(Data for this task Opens)

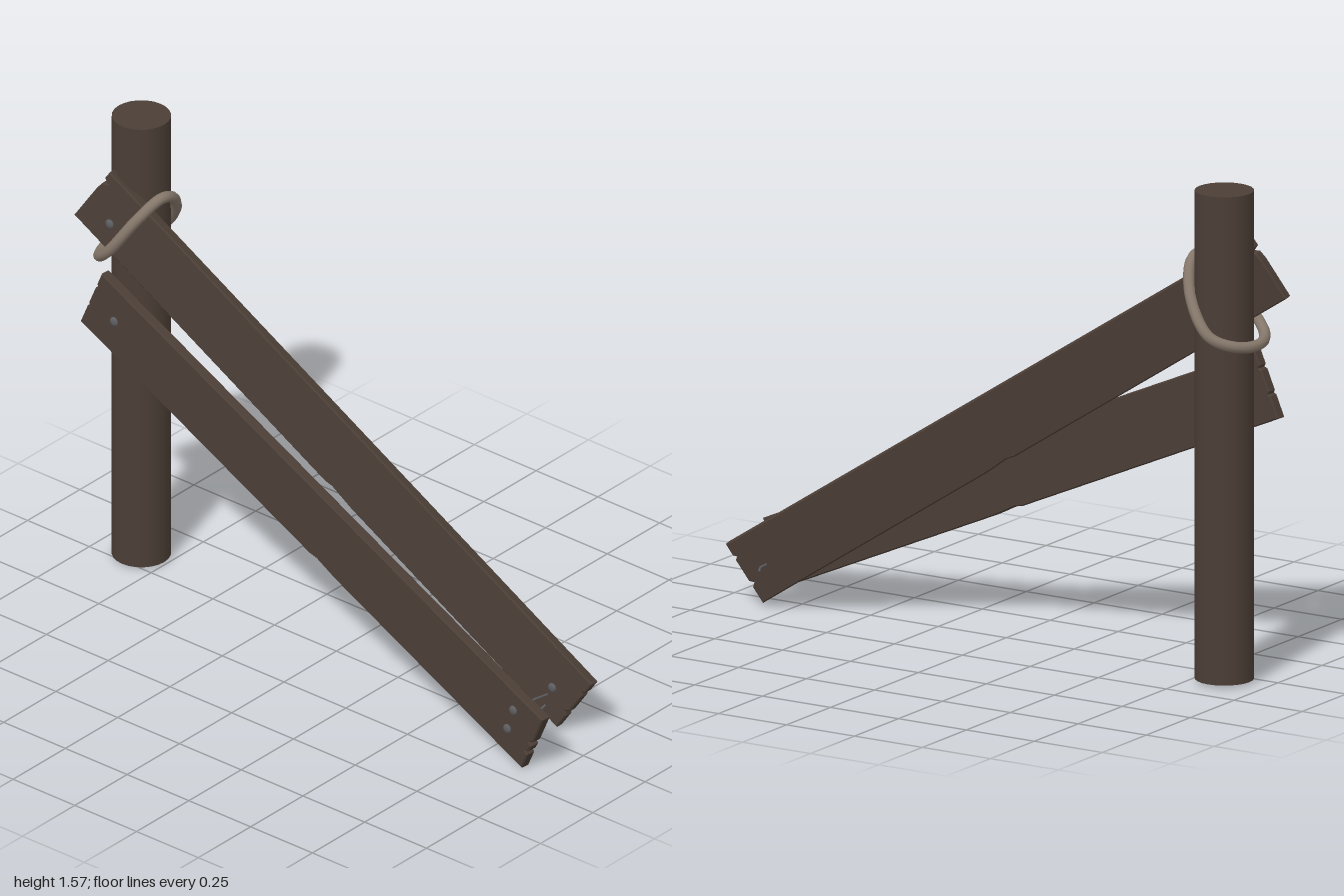
import * as THREE from 'three';

const V = (x, y, z) => new THREE.Vector3(x, y, z);

export function createModel() {
  const model = new THREE.Group();
  const mat = (name, color) => {
    const m = new THREE.MeshStandardMaterial({ color });
    m.name = name;
    return m;
  };
  const wood = mat('dark wood', 0x4b3e36);
  const ropeColor = mat('rope', 0x85776a);
  const iron = mat('iron', 0x5c5d60);

  const add = (name, geometry, material, parent = model) => {
    const mesh = new THREE.Mesh(geometry, material);
    mesh.name = name;
    parent.add(mesh);
    return mesh;
  };

  // Upright round post
  add('post', new THREE.CylinderGeometry(0.092, 0.092, 1.56, 24), wood).position.set(-0.845, 0.8, -0.066);

  // Board between two end centres, with splintered ends.
  // leftEnd and rightEnd list [height fraction, inset] down and up the ends.
  function plank(name, a, b, width, lean, leftEnd, rightEnd) {
    const along = b.clone().sub(a);
    const half = along.length() / 2, h = width / 2, bevel = 0.004;
    along.normalize();
    const up = V(-along.y, along.x, lean);
    up.addScaledVector(along, -up.dot(along)).normalize();
    const normal = along.clone().cross(up);
    const hx = half - bevel, hy = h - bevel;
    const outline = [
      [-hx, -hy], [0.04, -hy], [0.07, -hy + 0.006], [0.16, -hy],
      [hx, -hy], ...rightEnd.map(([f, d]) => [hx - d, f * hy]),
      [hx, hy], [-hx, hy], ...leftEnd.map(([f, d]) => [-hx + d, f * hy]),
    ].map(p => new THREE.Vector2(...p));
    const geo = new THREE.ExtrudeGeometry(new THREE.Shape(outline), {
      depth: 0.028, bevelEnabled: true, bevelSegments: 1, bevelSize: bevel, bevelThickness: bevel,
    });
    geo.translate(0, 0, -0.014);
    geo.applyMatrix4(new THREE.Matrix4().makeBasis(along, up, normal)
      .setPosition(a.clone().add(b).multiplyScalar(0.5)));
    add(name, geo, wood);
  }

  plank('upperPlank', V(-0.94, 1.32, 0.045), V(0.895, 0.115, -0.095), 0.216, -0.16,
    [[0.78, 0], [0.68, 0.022], [0.55, 0.004], [0.3, 0]],
    [[-0.5, 0], [-0.38, 0.015], [-0.25, 0], [0.45, 0], [0.55, 0.012], [0.65, 0]]);
  plank('lowerPlank', V(-0.94, 0.95, 0.045), V(0.95, 0.115, 0.168), 0.224, 0.02,
    [[0.6, 0], [0.52, 0.01], [0.42, 0], [-0.2, 0], [-0.28, 0.008], [-0.36, 0]],
    [[-0.5, 0], [-0.42, 0.018], [-0.3, 0.002], [-0.12, 0], [-0.05, 0.016], [0.1, 0]]);

  // Nails: domed head at the first point, bent shank along the rest
  function nail(name, ...pts) {
    const g = new THREE.Group();
    g.name = name;
    const head = add('nailHead', new THREE.SphereGeometry(0.016, 12, 8), iron, g);
    head.position.copy(pts[0]);
    head.scale.z = 0.5;
    const path = new THREE.CurvePath();
    for (let i = 1; i < pts.length; i++) path.add(new THREE.LineCurve3(pts[i - 1], pts[i]));
    add('nailShank', new THREE.TubeGeometry(path, 12, 0.004, 6), iron, g);
    model.add(g);
  }
  nail('upperPostNail', V(-0.865, 1.24, 0.062), V(-0.865, 1.24, -0.05));
  nail('lowerPostNail', V(-0.84, 0.905, 0.07), V(-0.84, 0.905, -0.05));
  nail('lowerEndNailA', V(0.87, 0.205, 0.181), V(0.87, 0.2, 0.08), V(0.875, 0.195, 0.025));
  nail('lowerEndNailB', V(0.845, 0.13, 0.18), V(0.85, 0.125, 0.06), V(0.868, 0.155, 0.025));
  nail('upperEndNail', V(0.815, 0.155, -0.07), V(0.815, 0.15, -0.14), V(0.8, 0.145, -0.17));

  // Slanted rope loop around the post and upper plank
  const loop = new THREE.CatmullRomCurve3([
    V(-0.722, 1.35, -0.01), V(-0.76, 1.29, 0.055), V(-0.84, 1.17, 0.09),
    V(-0.91, 1.11, 0.06), V(-0.952, 1.095, -0.03), V(-0.93, 1.1, -0.12),
    V(-0.86, 1.135, -0.175), V(-0.77, 1.24, -0.14), V(-0.722, 1.335, -0.065),
  ], true);
  add('ropeLoop', new THREE.TubeGeometry(loop, 72, 0.018, 10, true), ropeColor);

  return model;
}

(Data for this task Closes)

Write every line of the data out again exactly, leaving out all images.

_Answer below_:
import * as THREE from 'three';

const V = (x, y, z) => new THREE.Vector3(x, y, z);

export function createModel() {
  const model = new THREE.Group();
  const mat = (name, color) => {
    const m = new THREE.MeshStandardMaterial({ color });
    m.name = name;
    return m;
  };
  const wood = mat('dark wood', 0x4b3e36);
  const ropeColor = mat('rope', 0x85776a);
  const iron = mat('iron', 0x5c5d60);

  const add = (name, geometry, material, parent = model) => {
    const mesh = new THREE.Mesh(geometry, material);
    mesh.name = name;
    parent.add(mesh);
    return mesh;
  };

  // Upright round post
  add('post', new THREE.CylinderGeometry(0.092, 0.092, 1.56, 24), wood).position.set(-0.845, 0.8, -0.066);

  // Board between two end centres, with splintered ends.
  // leftEnd and rightEnd list [height fraction, inset] down and up the ends.
  function plank(name, a, b, width, lean, leftEnd, rightEnd) {
    const along = b.clone().sub(a);
    const half = along.length() / 2, h = width / 2, bevel = 0.004;
    along.normalize();
    const up = V(-along.y, along.x, lean);
    up.addScaledVector(along, -up.dot(along)).normalize();
    const normal = along.clone().cross(up);
    const hx = half - bevel, hy = h - bevel;
    const outline = [
      [-hx, -hy], [0.04, -hy], [0.07, -hy + 0.006], [0.16, -hy],
      [hx, -hy], ...rightEnd.map(([f, d]) => [hx - d, f * hy]),
      [hx, hy], [-hx, hy], ...leftEnd.map(([f, d]) => [-hx + d, f * hy]),
    ].map(p => new THREE.Vector2(...p));
    const geo = new THREE.ExtrudeGeometry(new THREE.Shape(outline), {
      depth: 0.028, bevelEnabled: true, bevelSegments: 1, bevelSize: bevel, bevelThickness: bevel,
    });
    geo.translate(0, 0, -0.014);
    geo.applyMatrix4(new THREE.Matrix4().makeBasis(along, up, normal)
      .setPosition(a.clone().add(b).multiplyScalar(0.5)));
    add(name, geo, wood);
  }

  plank('upperPlank', V(-0.94, 1.32, 0.045), V(0.895, 0.115, -0.095), 0.216, -0.16,
    [[0.78, 0], [0.68, 0.022], [0.55, 0.004], [0.3, 0]],
    [[-0.5, 0], [-0.38, 0.015], [-0.25, 0], [0.45, 0], [0.55, 0.012], [0.65, 0]]);
  plank('lowerPlank', V(-0.94, 0.95, 0.045), V(0.95, 0.115, 0.168), 0.224, 0.02,
    [[0.6, 0], [0.52, 0.01], [0.42, 0], [-0.2, 0], [-0.28, 0.008], [-0.36, 0]],
    [[-0.5, 0], [-0.42, 0.018], [-0.3, 0.002], [-0.12, 0], [-0.05, 0.016], [0.1, 0]]);

  // Nails: domed head at the first point, bent shank along the rest
  function nail(name, ...pts) {
    const g = new THREE.Group();
    g.name = name;
    const head = add('nailHead', new THREE.SphereGeometry(0.016, 12, 8), iron, g);
    head.position.copy(pts[0]);
    head.scale.z = 0.5;
    const path = new THREE.CurvePath();
    for (let i = 1; i < pts.length; i++) path.add(new THREE.LineCurve3(pts[i - 1], pts[i]));
    add('nailShank', new THREE.TubeGeometry(path, 12, 0.004, 6), iron, g);
    model.add(g);
  }
  nail('upperPostNail', V(-0.865, 1.24, 0.062), V(-0.865, 1.24, -0.05));
  nail('lowerPostNail', V(-0.84, 0.905, 0.07), V(-0.84, 0.905, -0.05));
  nail('lowerEndNailA', V(0.87, 0.205, 0.181), V(0.87, 0.2, 0.08), V(0.875, 0.195, 0.025));
  nail('lowerEndNailB', V(0.845, 0.13, 0.18), V(0.85, 0.125, 0.06), V(0.868, 0.155, 0.025));
  nail('upperEndNail', V(0.815, 0.155, -0.07), V(0.815, 0.15, -0.14), V(0.8, 0.145, -0.17));

  // Slanted rope loop around the post and upper plank
  const loop = new THREE.CatmullRomCurve3([
    V(-0.722, 1.35, -0.01), V(-0.76, 1.29, 0.055), V(-0.84, 1.17, 0.09),
    V(-0.91, 1.11, 0.06), V(-0.952, 1.095, -0.03), V(-0.93, 1.1, -0.12),
    V(-0.86, 1.135, -0.175), V(-0.77, 1.24, -0.14), V(-0.722, 1.335, -0.065),
  ], true);
  add('ropeLoop', new THREE.TubeGeometry(loop, 72, 0.018, 10, true), ropeColor);

  return model;
}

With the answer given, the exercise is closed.